● **EXERCISE AIM**: Only the lines from the opening of the material through the line bearing "matrix=Matrix.Translation(centre))" should be reproduced, exactly and without pictures.

● **INFORMATION GIVEN**:
______________________________
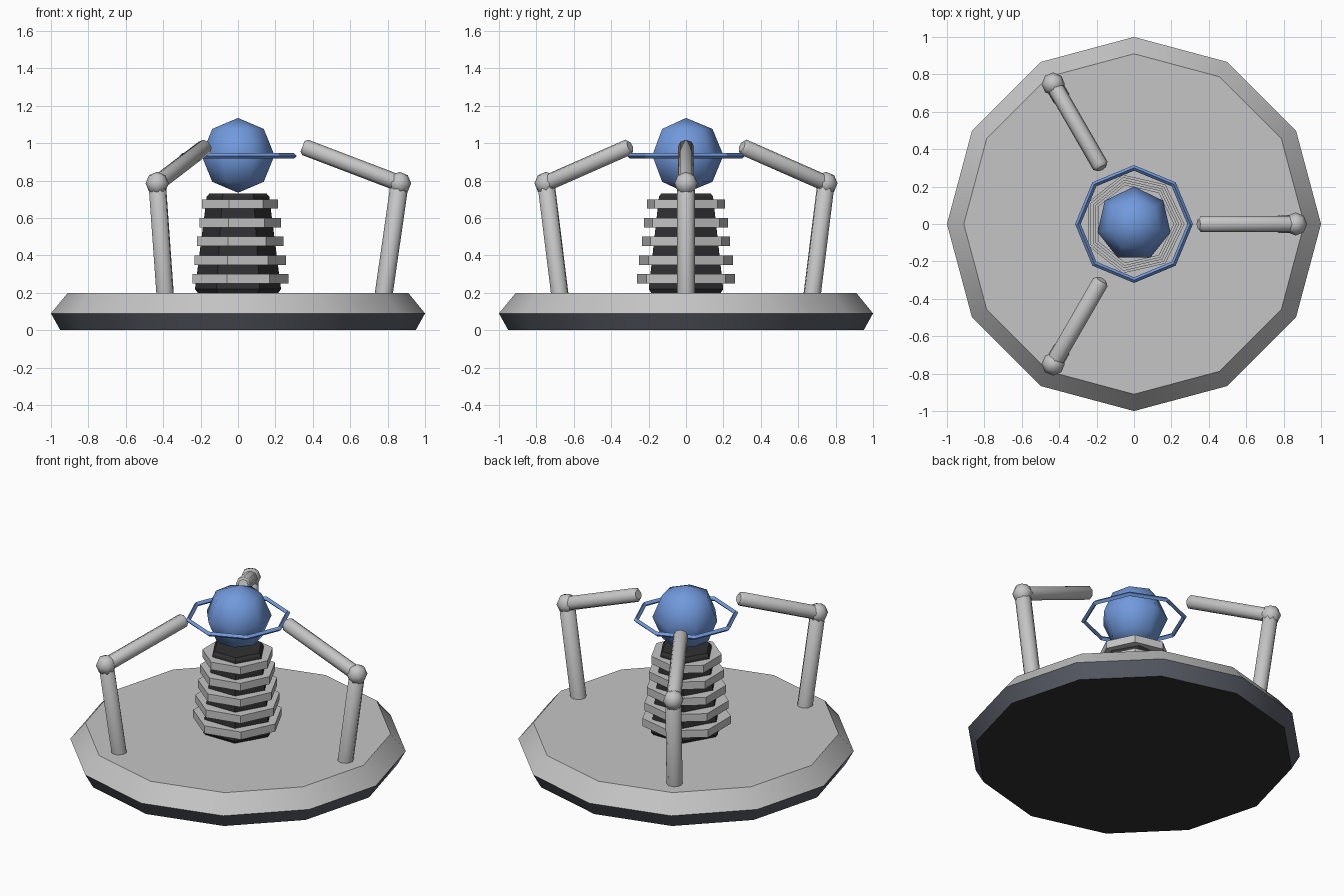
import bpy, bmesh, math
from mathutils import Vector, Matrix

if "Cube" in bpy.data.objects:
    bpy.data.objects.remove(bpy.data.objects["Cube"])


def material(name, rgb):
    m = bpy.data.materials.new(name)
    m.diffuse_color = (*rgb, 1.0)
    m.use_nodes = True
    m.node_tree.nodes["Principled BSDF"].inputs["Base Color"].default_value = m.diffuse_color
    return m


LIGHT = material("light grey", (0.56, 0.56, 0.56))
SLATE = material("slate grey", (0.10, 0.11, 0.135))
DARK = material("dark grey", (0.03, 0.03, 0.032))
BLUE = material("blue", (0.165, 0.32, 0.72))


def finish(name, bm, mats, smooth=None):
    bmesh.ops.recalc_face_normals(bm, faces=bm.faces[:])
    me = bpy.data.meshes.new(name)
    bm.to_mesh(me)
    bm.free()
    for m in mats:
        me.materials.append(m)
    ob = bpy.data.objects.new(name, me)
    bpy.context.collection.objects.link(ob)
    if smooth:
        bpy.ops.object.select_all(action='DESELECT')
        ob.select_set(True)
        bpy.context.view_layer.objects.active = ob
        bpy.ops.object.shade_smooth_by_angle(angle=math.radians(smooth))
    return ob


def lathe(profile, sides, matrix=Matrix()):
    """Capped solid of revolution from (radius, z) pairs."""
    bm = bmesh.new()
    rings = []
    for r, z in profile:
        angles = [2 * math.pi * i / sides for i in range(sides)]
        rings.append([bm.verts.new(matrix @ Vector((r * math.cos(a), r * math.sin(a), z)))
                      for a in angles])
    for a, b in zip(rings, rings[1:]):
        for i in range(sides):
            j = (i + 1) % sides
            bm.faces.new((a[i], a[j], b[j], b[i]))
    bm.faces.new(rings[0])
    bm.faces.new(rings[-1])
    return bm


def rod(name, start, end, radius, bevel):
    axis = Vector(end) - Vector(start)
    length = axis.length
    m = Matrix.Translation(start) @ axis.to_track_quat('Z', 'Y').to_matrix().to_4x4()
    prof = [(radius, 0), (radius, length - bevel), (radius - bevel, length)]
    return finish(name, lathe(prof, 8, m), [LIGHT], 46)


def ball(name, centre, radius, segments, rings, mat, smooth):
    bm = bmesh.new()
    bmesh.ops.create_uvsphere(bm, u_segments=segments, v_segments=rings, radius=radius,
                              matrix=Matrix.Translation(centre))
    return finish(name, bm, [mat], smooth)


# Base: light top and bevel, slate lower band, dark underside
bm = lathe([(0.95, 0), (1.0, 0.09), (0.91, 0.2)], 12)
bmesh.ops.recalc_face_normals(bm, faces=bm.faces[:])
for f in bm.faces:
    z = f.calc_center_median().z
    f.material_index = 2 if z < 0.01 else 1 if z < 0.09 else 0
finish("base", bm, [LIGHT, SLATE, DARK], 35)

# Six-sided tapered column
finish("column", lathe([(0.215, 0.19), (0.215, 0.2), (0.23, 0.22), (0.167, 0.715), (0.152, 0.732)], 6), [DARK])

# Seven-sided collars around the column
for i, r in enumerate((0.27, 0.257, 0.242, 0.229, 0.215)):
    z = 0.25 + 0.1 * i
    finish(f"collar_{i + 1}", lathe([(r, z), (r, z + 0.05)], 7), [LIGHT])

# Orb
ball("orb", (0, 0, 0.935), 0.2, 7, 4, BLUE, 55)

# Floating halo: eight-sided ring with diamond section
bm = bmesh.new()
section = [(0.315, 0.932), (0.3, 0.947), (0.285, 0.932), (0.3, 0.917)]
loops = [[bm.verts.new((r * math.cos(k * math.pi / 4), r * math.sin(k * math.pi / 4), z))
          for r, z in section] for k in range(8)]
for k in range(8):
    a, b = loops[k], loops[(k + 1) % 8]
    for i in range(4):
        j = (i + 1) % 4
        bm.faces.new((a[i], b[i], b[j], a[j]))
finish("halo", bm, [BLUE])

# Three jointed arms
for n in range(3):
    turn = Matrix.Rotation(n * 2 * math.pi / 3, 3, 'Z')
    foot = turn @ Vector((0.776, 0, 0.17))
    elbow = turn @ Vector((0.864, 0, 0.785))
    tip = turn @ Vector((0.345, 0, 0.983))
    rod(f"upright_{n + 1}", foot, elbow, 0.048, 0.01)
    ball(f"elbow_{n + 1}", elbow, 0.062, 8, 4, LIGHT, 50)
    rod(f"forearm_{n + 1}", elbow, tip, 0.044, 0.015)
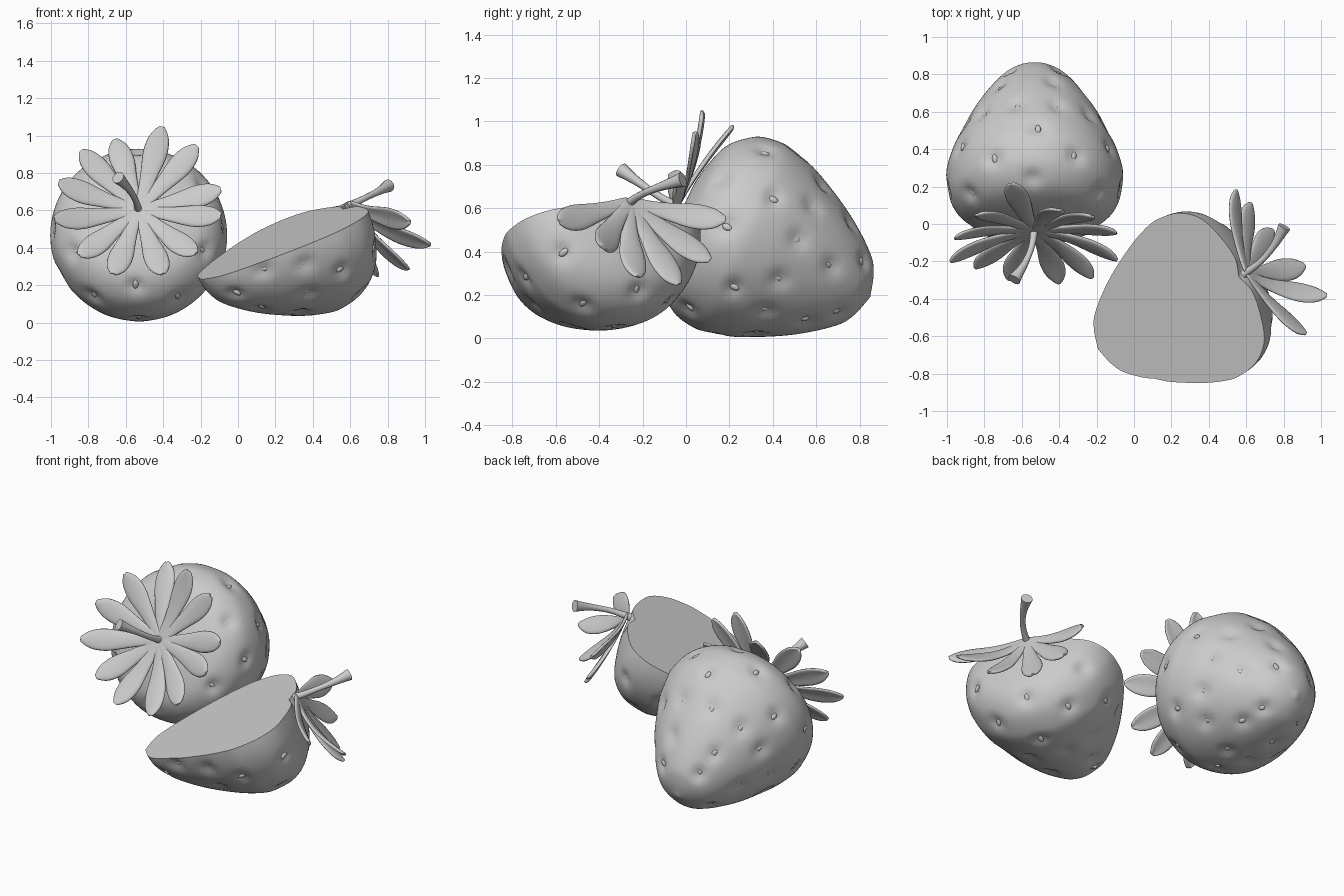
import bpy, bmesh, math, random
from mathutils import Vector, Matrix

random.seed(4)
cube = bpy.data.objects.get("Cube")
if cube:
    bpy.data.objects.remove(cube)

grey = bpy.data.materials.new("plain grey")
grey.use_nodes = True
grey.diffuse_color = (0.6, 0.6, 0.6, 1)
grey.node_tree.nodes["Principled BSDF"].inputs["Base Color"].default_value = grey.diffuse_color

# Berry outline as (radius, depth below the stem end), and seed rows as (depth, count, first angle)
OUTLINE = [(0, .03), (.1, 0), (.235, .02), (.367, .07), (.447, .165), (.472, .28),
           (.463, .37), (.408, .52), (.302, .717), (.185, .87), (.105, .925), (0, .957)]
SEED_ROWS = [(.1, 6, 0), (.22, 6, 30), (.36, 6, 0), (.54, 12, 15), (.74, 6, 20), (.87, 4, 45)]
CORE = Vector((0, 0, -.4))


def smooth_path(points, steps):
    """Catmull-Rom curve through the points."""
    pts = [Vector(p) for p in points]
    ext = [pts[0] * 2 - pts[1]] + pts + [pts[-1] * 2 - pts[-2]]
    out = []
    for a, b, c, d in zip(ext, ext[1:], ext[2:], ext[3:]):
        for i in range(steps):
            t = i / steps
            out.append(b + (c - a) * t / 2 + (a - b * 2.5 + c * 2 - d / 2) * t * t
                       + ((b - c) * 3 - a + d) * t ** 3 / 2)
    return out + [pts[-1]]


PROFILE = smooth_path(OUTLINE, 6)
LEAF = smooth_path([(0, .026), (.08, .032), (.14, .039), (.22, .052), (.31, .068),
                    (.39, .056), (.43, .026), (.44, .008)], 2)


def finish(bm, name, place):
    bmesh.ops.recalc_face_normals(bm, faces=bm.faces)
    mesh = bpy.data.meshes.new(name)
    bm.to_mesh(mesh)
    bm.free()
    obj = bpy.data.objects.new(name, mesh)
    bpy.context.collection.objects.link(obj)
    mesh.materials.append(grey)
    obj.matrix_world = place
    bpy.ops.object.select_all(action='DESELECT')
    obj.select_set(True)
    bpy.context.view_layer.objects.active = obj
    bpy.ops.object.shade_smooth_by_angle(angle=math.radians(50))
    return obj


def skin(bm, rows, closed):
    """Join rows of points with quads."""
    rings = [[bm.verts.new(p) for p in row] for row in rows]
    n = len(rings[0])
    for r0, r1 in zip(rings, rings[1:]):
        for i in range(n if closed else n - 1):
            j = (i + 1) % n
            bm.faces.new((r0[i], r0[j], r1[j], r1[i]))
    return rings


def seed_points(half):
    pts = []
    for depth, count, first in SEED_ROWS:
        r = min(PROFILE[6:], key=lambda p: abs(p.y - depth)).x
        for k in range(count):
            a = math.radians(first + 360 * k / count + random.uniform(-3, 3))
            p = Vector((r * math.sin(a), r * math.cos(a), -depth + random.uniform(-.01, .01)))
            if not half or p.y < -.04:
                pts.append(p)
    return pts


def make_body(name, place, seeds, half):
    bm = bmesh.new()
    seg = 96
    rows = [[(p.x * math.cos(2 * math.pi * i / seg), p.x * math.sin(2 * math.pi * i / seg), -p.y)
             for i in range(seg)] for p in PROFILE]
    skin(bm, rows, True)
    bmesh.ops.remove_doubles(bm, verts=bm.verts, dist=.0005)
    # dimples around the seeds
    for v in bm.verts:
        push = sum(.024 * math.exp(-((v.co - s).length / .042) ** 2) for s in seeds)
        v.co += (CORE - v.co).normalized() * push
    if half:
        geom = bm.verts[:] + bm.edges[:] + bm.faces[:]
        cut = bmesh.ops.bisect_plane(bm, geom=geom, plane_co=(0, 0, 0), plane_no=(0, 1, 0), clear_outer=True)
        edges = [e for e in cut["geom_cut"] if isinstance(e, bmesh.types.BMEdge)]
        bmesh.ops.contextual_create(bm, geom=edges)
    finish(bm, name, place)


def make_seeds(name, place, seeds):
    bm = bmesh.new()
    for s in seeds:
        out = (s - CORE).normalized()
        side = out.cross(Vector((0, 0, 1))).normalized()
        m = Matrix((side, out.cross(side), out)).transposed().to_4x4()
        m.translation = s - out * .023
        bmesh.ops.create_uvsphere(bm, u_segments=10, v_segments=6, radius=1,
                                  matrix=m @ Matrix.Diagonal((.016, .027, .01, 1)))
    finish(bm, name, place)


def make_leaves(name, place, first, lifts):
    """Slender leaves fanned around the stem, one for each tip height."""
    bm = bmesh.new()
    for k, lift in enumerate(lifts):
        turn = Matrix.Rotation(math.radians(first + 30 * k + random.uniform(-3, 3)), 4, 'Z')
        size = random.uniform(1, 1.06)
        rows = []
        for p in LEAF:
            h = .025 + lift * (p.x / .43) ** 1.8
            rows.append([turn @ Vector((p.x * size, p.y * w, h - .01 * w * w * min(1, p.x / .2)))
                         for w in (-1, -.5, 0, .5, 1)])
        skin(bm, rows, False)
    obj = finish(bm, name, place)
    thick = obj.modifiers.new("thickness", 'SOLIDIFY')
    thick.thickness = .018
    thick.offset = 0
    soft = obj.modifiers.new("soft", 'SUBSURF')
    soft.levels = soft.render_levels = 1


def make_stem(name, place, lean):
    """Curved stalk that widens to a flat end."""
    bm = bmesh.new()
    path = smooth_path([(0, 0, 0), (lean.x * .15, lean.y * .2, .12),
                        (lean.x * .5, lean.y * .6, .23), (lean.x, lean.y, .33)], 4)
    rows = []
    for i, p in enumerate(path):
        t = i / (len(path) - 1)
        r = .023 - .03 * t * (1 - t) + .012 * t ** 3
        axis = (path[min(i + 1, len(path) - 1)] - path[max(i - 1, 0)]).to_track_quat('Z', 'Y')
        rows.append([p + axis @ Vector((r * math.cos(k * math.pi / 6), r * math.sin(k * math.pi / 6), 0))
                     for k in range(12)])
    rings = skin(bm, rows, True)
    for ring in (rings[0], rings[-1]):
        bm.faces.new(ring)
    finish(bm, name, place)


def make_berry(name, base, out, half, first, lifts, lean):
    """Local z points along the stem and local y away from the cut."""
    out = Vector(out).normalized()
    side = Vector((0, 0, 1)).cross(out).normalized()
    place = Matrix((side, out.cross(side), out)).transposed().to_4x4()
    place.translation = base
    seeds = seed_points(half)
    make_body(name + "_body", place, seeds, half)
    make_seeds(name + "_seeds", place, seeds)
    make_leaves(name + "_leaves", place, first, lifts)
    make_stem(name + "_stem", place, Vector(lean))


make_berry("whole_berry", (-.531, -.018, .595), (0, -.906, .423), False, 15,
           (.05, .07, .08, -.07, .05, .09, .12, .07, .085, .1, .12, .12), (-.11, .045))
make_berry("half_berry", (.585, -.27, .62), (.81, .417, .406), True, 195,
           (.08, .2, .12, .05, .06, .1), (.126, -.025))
______________________________
● **TASK OUTPUT**:
import bpy, bmesh, math
from mathutils import Vector, Matrix

if "Cube" in bpy.data.objects:
    bpy.data.objects.remove(bpy.data.objects["Cube"])


def material(name, rgb):
    m = bpy.data.materials.new(name)
    m.diffuse_color = (*rgb, 1.0)
    m.use_nodes = True
    m.node_tree.nodes["Principled BSDF"].inputs["Base Color"].default_value = m.diffuse_color
    return m


LIGHT = material("light grey", (0.56, 0.56, 0.56))
SLATE = material("slate grey", (0.10, 0.11, 0.135))
DARK = material("dark grey", (0.03, 0.03, 0.032))
BLUE = material("blue", (0.165, 0.32, 0.72))


def finish(name, bm, mats, smooth=None):
    bmesh.ops.recalc_face_normals(bm, faces=bm.faces[:])
    me = bpy.data.meshes.new(name)
    bm.to_mesh(me)
    bm.free()
    for m in mats:
        me.materials.append(m)
    ob = bpy.data.objects.new(name, me)
    bpy.context.collection.objects.link(ob)
    if smooth:
        bpy.ops.object.select_all(action='DESELECT')
        ob.select_set(True)
        bpy.context.view_layer.objects.active = ob
        bpy.ops.object.shade_smooth_by_angle(angle=math.radians(smooth))
    return ob


def lathe(profile, sides, matrix=Matrix()):
    """Capped solid of revolution from (radius, z) pairs."""
    bm = bmesh.new()
    rings = []
    for r, z in profile:
        angles = [2 * math.pi * i / sides for i in range(sides)]
        rings.append([bm.verts.new(matrix @ Vector((r * math.cos(a), r * math.sin(a), z)))
                      for a in angles])
    for a, b in zip(rings, rings[1:]):
        for i in range(sides):
            j = (i + 1) % sides
            bm.faces.new((a[i], a[j], b[j], b[i]))
    bm.faces.new(rings[0])
    bm.faces.new(rings[-1])
    return bm


def rod(name, start, end, radius, bevel):
    axis = Vector(end) - Vector(start)
    length = axis.length
    m = Matrix.Translation(start) @ axis.to_track_quat('Z', 'Y').to_matrix().to_4x4()
    prof = [(radius, 0), (radius, length - bevel), (radius - bevel, length)]
    return finish(name, lathe(prof, 8, m), [LIGHT], 46)


def ball(name, centre, radius, segments, rings, mat, smooth):
    bm = bmesh.new()
    bmesh.ops.create_uvsphere(bm, u_segments=segments, v_segments=rings, radius=radius,
                              matrix=Matrix.Translation(centre))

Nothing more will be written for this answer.